Global Policy Forum

Euro Economists Expect Greek Default, BBC Survey Finds

A Greek sovereign default is likely, which will have dramatic effects on the viability of the Euro.  Economists have voiced their concern over the sustainability of European governments’ debt, even as they enact unpopular debt reduction measures.  Almost a year has passed since the first rumblings of the debt crisis and there are no signs that it will be going away anytime soon.

By Andrew Walker

BBC News
March 28, 2011

Greece is likely to default on its sovereign debt, according to the majority of respondents to a BBC World Service survey of European economists.

Two-thirds of respondents predicted a default. However, most thought the euro would survive in its current form.

The euro crisis began when it became clear that Greece would struggle to pay its debts and had to be given rescue loans by the EU and the IMF last year.

The BBC approached 52 professional economic forecasters for their views.

Since the Greek rescue, the Irish Republic has also had to seek help. And Portugal seems increasingly close to meeting the same fate.

The forecasters the BBC surveyed are experts on the euro area - they are surveyed every three months by the European Central Bank (ECB) - and as well placed as anyone to peer into a rather murky crystal ball and say how they think the crisis might play out.

The survey had a total of 38 replies and two messages came across very strongly.

Default expected

Most expect there will be a default by at least one government, but despite that, they think the eurozone will remain in one piece.

Nearly two-thirds of respondents - 25 out of 38 - said there would be a default.

All of them said Greece would probably fail to pay all its debts. Gabriel Stein of Lombard Street Research in London was one of them.

"Greece is bust, essentially. It will default because there is no way it can fulfill the fiscal and growth targets necessary to not default and make the debt sustainable," he said.

More than a third - 14 - said the Irish Republic would do so as well. Seven of them, including Gabriel Stein, predicted a default by Portugal.

However, Massimiliano Marcellino, head of the Economics Department at the European University Institute in Florence, said there would be no defaults.

"The countries in the worst conditions are sufficiently small to be rescued and there seems to be sufficient political support for that," he said.

"Whether this is a good idea or not is a different issue.

"It would be better to allow defaults but this is not the right moment politically and economically to discuss a default clause".

Greece, the Irish Republic and Portugal are small economies, as Mr Marcellino says.

However, there are concerns in the financial markets about a few other countries too.

Some forecasters expected defaults from large economies that would strain the EU's resources and its political commitment to the eurozone's stability: two said Italy and one of them said Spain as well.

So the dominant view among the forecasters we heard from is that Greece will default and there is a sizeable minority who expect more.

Euro survival

In answer to the question "Can the euro survive intact?", 33 of the 38 said it could.

Didier Duret, chief investment officer at ABN Amro private banking, says the eurozone will not break up.

"It's simply that the costs - indirect and direct - are just too big, in a pure quantitative assessment.

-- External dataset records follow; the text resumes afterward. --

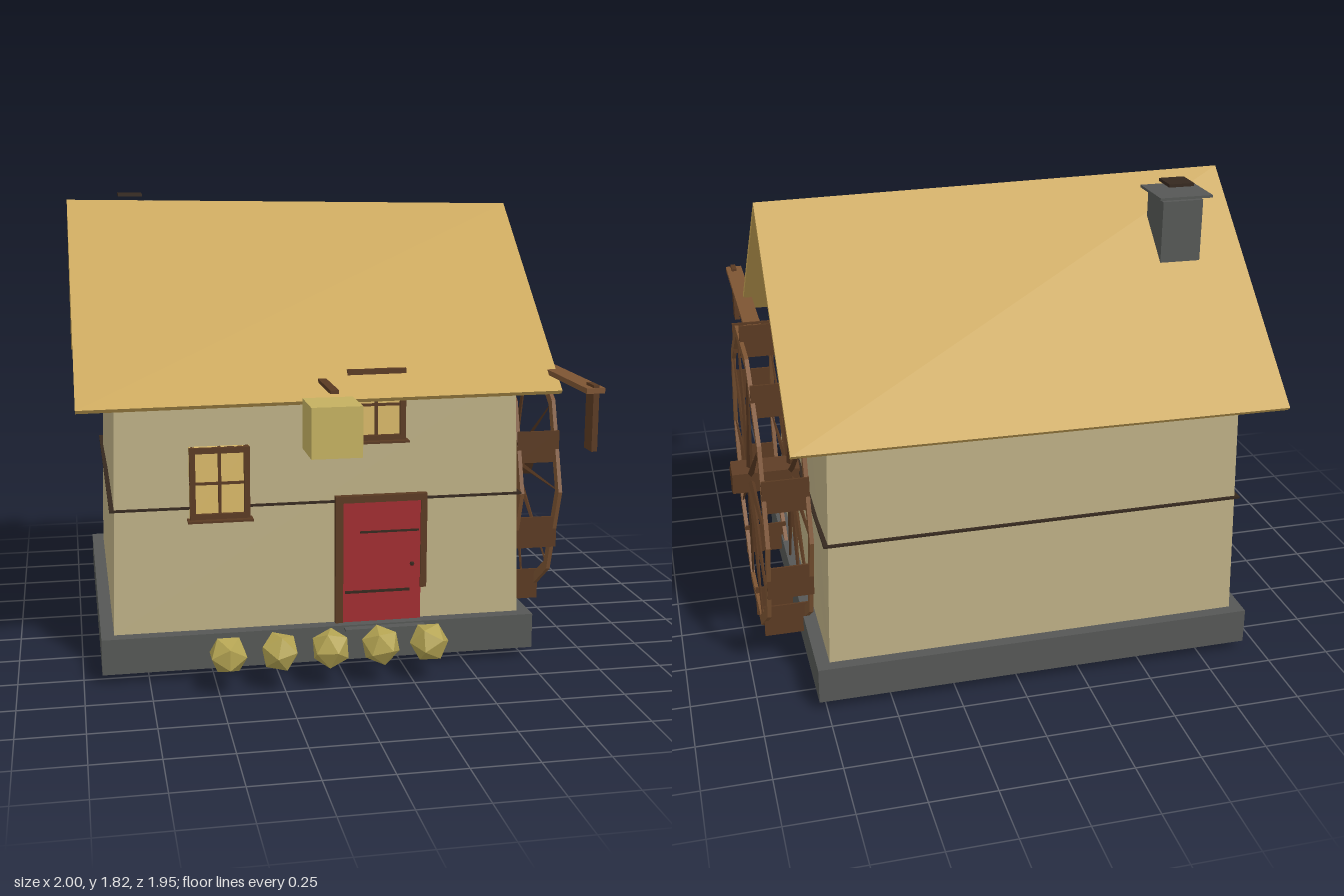
import * as THREE from 'three';

const mat = (color, extra = {}) => new THREE.MeshStandardMaterial({ color, flatShading: true, ...extra });
const WALL = mat(0xbcae84), ROOF = mat(0xc8a455), STONE = mat(0x555755), DARK = mat(0x35281e);
const WOOD = mat(0x5a3a22), LIGHT_WOOD = mat(0x7d5433), RED = mat(0xa02c30);
const GLASS = mat(0xd8b868), LAMP = mat(0xc4b060), BUSH = mat(0xb3a352);

function add(parent, name, geometry, material, x = 0, y = 0, z = 0) {
  const mesh = new THREE.Mesh(geometry, material);
  mesh.name = name;
  mesh.position.set(x, y, z);
  parent.add(mesh);
  return mesh;
}

// Box given by its limits on each axis
function box(parent, name, material, [x0, x1], [y0, y1], [z0, z1]) {
  return add(parent, name, new THREE.BoxGeometry(x1 - x0, y1 - y0, z1 - z0), material,
    (x0 + x1) / 2, (y0 + y1) / 2, (z0 + z1) / 2);
}

function group(parent, name) {
  const g = new THREE.Group();
  g.name = name;
  parent.add(g);
  return g;
}

// Extrudes a [z, y] outline along x
function extrudeX(points, x0, x1) {
  const shape = new THREE.Shape(points.map(([z, y]) => new THREE.Vector2(-z, y)));
  const geo = new THREE.ExtrudeGeometry(shape, { depth: x1 - x0, bevelEnabled: false });
  return geo.rotateY(Math.PI / 2).translate(x0, 0, 0);
}

function moveVertices(geo, rule) {
  const p = geo.attributes.position, v = new THREE.Vector3();
  for (let i = 0; i < p.count; i++) {
    rule(v.fromBufferAttribute(p, i));
    p.setXYZ(i, v.x, v.y, v.z);
  }
  geo.computeVertexNormals();
  return geo;
}

function buildHouse(root) {
  const house = group(root, 'house');
  box(house, 'foundation', STONE, [-0.93, 0.78], [0.04, 0.18], [-0.9, 0.565]);

  // Walls with gables, narrowing slightly towards the eaves
  const walls = extrudeX([[0.515, 0.18], [0.5, 1.16], [-0.17, 1.745], [-0.84, 1.16], [-0.855, 0.18]], -0.88, 0.73);
  moveVertices(walls, v => {
    const t = (Math.min(v.y, 1.16) - 0.18) / 0.98;
    v.x = -0.075 + (v.x + 0.075) * (1 - 0.031 * t);
  });
  add(house, 'walls', walls, WALL);
  box(house, 'wallBelt', DARK, [-0.885, 0.735], [0.666, 0.674], [-0.86, 0.52]);

  // Thin gabled roof, slightly flatter at its left end
  const roof = extrudeX([[0.63, 1.085], [-0.17, 1.805], [-0.975, 1.085], [-0.96, 1.07], [-0.17, 1.775], [0.615, 1.07]], -1, 0.85);
  moveVertices(roof, v => {
    const t = (v.x + 1) / 1.85;
    v.y += t * (v.y > 1.4 ? -0.03 : 0.015);
  });
  add(house, 'roof', roof, ROOF);

  // Chimney with two floating cap plates
  const chimney = group(house, 'chimney');
  box(chimney, 'chimneyStack', STONE, [-0.815, -0.655], [1.42, 1.76], [-0.49, -0.33]);
  box(chimney, 'chimneyCap', STONE, [-0.84, -0.63], [1.774, 1.784], [-0.52, -0.31]);
  box(chimney, 'chimneyTop', DARK, [-0.785, -0.685], [1.808, 1.82], [-0.465, -0.36]);
}

function buildDoor(root) {
  const door = group(root, 'door');
  box(door, 'doorPanel', RED, [0.01, 0.325], [0.18, 0.67], [0.5, 0.528]);
  box(door, 'doorLintel', WOOD, [-0.018, 0.347], [0.665, 0.692], [0.5, 0.535]);
  box(door, 'doorPostRight', WOOD, [-0.018, 0.012], [0.18, 0.665], [0.5, 0.535]);
  box(door, 'doorPostLeft', WOOD, [0.322, 0.347], [0.31, 0.665], [0.5, 0.535]);
  box(door, 'upperHinge', DARK, [0.08, 0.315], [0.541, 0.549], [0.525, 0.533]);
  box(door, 'lowerHinge', DARK, [0.02, 0.28], [0.298, 0.308], [0.525, 0.533]);
  add(door, 'doorKnob', new THREE.IcosahedronGeometry(0.01), DARK, 0.287, 0.41, 0.538);
  box(door, 'doorStep', STONE, [0.01, 0.33], [0.166, 0.174], [0.53, 0.6]);
}

function buildWindow(root, x, y) {
  const w = group(root, 'window');
  const hw = 0.115, hh = 0.14, bar = 0.022;
  box(w, 'windowPane', GLASS, [-hw, hw], [-hh, hh], [0.49, 0.524]);
  for (const s of [-1, 1]) {
    const cx = s * (hw - bar / 2), cy = s * (hh - bar / 2);
    box(w, 'windowSideFrame', WOOD, [cx - bar / 2, cx + bar / 2], [-hh, hh], [0.49, 0.54]);
    box(w, 'windowCrossFrame', WOOD, [-hw, hw], [cy - bar / 2, cy + bar / 2], [0.49, 0.54]);
  }
  box(w, 'verticalMullion', WOOD, [-0.006, 0.006], [-hh, hh], [0.5, 0.532]);
  box(w, 'horizontalMullion', WOOD, [-hw, hw], [-0.005, 0.005], [0.5, 0.532]);
  box(w, 'windowSill', WOOD, [-hw - 0.01, hw + 0.01], [-hh - 0.006, -hh + 0.002], [0.5, 0.565]);
  w.position.set(x, y, 0);
}

function buildWheel(root) {
  const wheel = group(root, 'waterWheel');
  const n = 10, R = 0.61, inner = 0.568;
  const decagon = r => Array.from({ length: n }, (_, i) =>
    new THREE.Vector2(r * Math.cos(i * 2 * Math.PI / n), r * Math.sin(i * 2 * Math.PI / n)));
  const ring = new THREE.Shape(decagon(R));
  ring.holes.push(new THREE.Path(decagon(inner).reverse()));
  const rimGeo = new THREE.ExtrudeGeometry(ring, { depth: 0.016, bevelEnabled: false });
  rimGeo.rotateY(Math.PI / 2).translate(-0.008, 0, 0);

  // Two rims, each with ten tapering spokes
  for (const x of [-0.08, 0.08]) {
    add(wheel, 'rim', rimGeo, LIGHT_WOOD, x);
    for (let i = 0; i < n; i++) {
      const spoke = new THREE.CylinderGeometry(0.003, 0.014, inner + 0.01, 4);
      spoke.translate(0, inner / 2, 0).rotateX(Math.PI / 2 + i * 2 * Math.PI / n);
      add(wheel, 'spoke', spoke, WOOD, x);
    }
  }
  // Upright paddles between the rims
  for (let i = 0; i < n; i++) {
    const a = (i + 0.5) * 2 * Math.PI / n;
    add(wheel, 'paddle', new THREE.BoxGeometry(0.175, 0.13, 0.008), WOOD,
      0, 0.58 * Math.sin(a), 0.58 * Math.cos(a));
  }
  const hub = new THREE.CylinderGeometry(0.07, 0.07, 0.27, 5).rotateZ(Math.PI / 2);
  add(wheel, 'axle', hub, WOOD, 0.02);
  wheel.position.set(0.845, 0.645, -0.165);
}

export function createModel() {
  const root = new THREE.Group();
  root.name = 'waterMill';
  buildHouse(root);
  buildDoor(root);
  buildWindow(root, -0.467, 0.767);
  buildWindow(root, 0.14, 1.05);
  buildWheel(root);

  // Water chute with a hanging end board
  box(root, 'chute', LIGHT_WOOD, [0.815, 0.885], [1.15, 1.17], [-0.095, 0.97]);
  box(root, 'chuteEndBoard', WOOD, [0.842, 0.864], [0.935, 1.18], [0.895, 0.968]);

  // Lantern hanging from a wall arm
  box(root, 'lanternArm', WOOD, [-0.092, -0.06], [1.148, 1.162], [0.5, 0.8]);
  box(root, 'lantern', LAMP, [-0.17, 0.02], [0.92, 1.11], [0.66, 0.85]);

  // Row of bushes in front of the foundation
  [-0.465, -0.27, -0.075, 0.12, 0.31].forEach((x, i) => {
    const bush = add(root, 'bush', new THREE.IcosahedronGeometry(0.078), BUSH, x, 0.155, 0.73);
    bush.rotation.set(i * 0.7, i * 1.3, i * 0.4);
  });
  return root;
}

But if we also include all the political fallout, it would have huge historical implication to the balance of Europe and we will abandon the geopolitical safe haven that Europe represents," he said.

There were a handful, though, who dispute that view, including Heikki Taimio of the Labour Institute of Economic Research in Helsinki.

"There will be increasing divergence between the north and the south. Some countries in the north will, at some point in the not too distant future, no longer tolerate this," Mr Taimio said.

"That would mean expulsion for some countries in the south. Before this happens, we shall see all kinds of efforts to keep the members together."

Crisis response

Most - 23 of the 38 - thought the handling of the crisis by the ECB and the European Commission had been satisfactory or better.

The role of these bodies has been central.

The Commission has been co-ordinating the political response by the member states, who have given the rescues financial backing.

The ECB added another dimension by going into the financial markets and buying the debts of governments in difficulty. It has also lent funds to banks that might otherwise have gone under, further aggravating the strains in the eurozone.

The bail-outs and the ECB's intervention have their critics. But most of the experts we surveyed thought they had performed reasonably.

So this is the big picture that emerges from a group of people whose views the ECB thinks it worth testing on a regular basis: the eurozone has some more stressful times ahead, including at least one probable default, but it will survive intact.


FAIR USE NOTICE: This page contains copyrighted material the use of which has not been specifically authorized by the copyright owner. Global Policy Forum distributes this material without profit to those who have expressed a prior interest in receiving the included information for research and educational purposes. We believe this constitutes a fair use of any such copyrighted material as provided for in 17 U.S.C § 107. If you wish to use copyrighted material from this site for purposes of your own that go beyond fair use, you must obtain permission from the copyright owner.